[WHAT YOU SHOULD DO] The stretch wanted below opens at the line containing "bpy.ops.mesh.primitive_cube_add(size=1, location=centre)" and closes at the line containing "# Main housing, with". Please return it exactly, with no other lines.

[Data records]
- - -
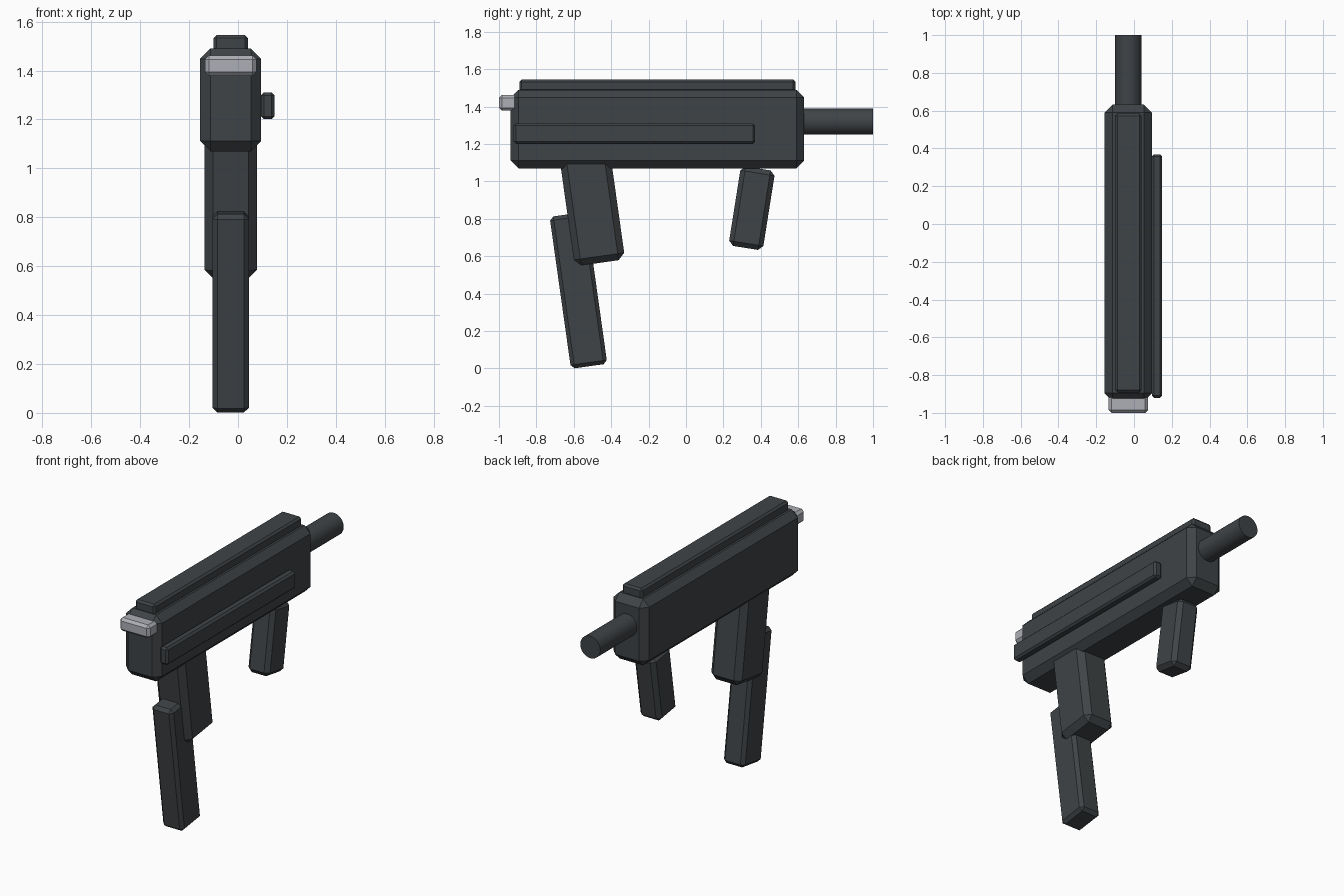
import bpy
from math import radians

cube = bpy.data.objects.get("Cube")
if cube:
    bpy.data.objects.remove(cube, do_unlink=True)


def material(name, colour):
    mat = bpy.data.materials.new(name)
    mat.use_nodes = True
    mat.diffuse_color = colour
    mat.node_tree.nodes["Principled BSDF"].inputs["Base Color"].default_value = colour
    return mat


DARK = material("dark gunmetal", (0.05, 0.057, 0.062, 1))
LIGHT = material("light steel", (0.42, 0.43, 0.47, 1))
MID_X = -0.03


def block(name, centre, size, bevel, tilt=0, mat=DARK):
    """Chamfered box, tilted about the x axis in degrees."""
    bpy.ops.mesh.primitive_cube_add(size=1, location=centre)
    obj = bpy.context.object
    obj.name = name
    obj.scale = size
    bpy.ops.object.transform_apply(location=False, rotation=False, scale=True)
    obj.rotation_euler.x = radians(tilt)
    mod = obj.modifiers.new("chamfer", "BEVEL")
    mod.width = bevel
    mod.segments = 1
    obj.data.materials.append(mat)
    return obj


# Main housing, with its top rail and side bar
block("receiver", (MID_X, -0.153, 1.28), (0.25, 1.57, 0.42), 0.042)
block("top_rail", (MID_X, -0.153, 1.512), (0.14, 1.476, 0.066), 0.012)
block("side_bar", (0.122, -0.276, 1.256), (0.055, 1.29, 0.11), 0.012)

# Pale block at the end
block("end_block", (MID_X, -0.94, 1.42), (0.21, 0.12, 0.084), 0.016, mat=LIGHT)

# Tilted grips and magazine
block("main_grip", (MID_X, -0.502, 0.862), (0.215, 0.272, 0.6), 0.035, 8)
block("magazine", (MID_X, -0.575, 0.418), (0.148, 0.196, 0.82), 0.02, 8)
block("fore_grip", (MID_X, 0.352, 0.857), (0.15, 0.185, 0.43), 0.025, -9)

# Round barrel
bpy.ops.mesh.primitive_cylinder_add(vertices=32, radius=0.07, depth=0.42,
                                    location=(MID_X, 0.79, 1.32),
                                    rotation=(radians(90), 0, 0))
barrel = bpy.context.object
barrel.name = "barrel"
barrel.data.materials.append(DARK)
bpy.ops.object.shade_smooth_by_angle(angle=radians(30))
- - -
[EXERCISE RESPONSE]
    bpy.ops.mesh.primitive_cube_add(size=1, location=centre)
    obj = bpy.context.object
    obj.name = name
    obj.scale = size
    bpy.ops.object.transform_apply(location=False, rotation=False, scale=True)
    obj.rotation_euler.x = radians(tilt)
    mod = obj.modifiers.new("chamfer", "BEVEL")
    mod.width = bevel
    mod.segments = 1
    obj.data.materials.append(mat)
    return obj


# Main housing, with its top rail and side bar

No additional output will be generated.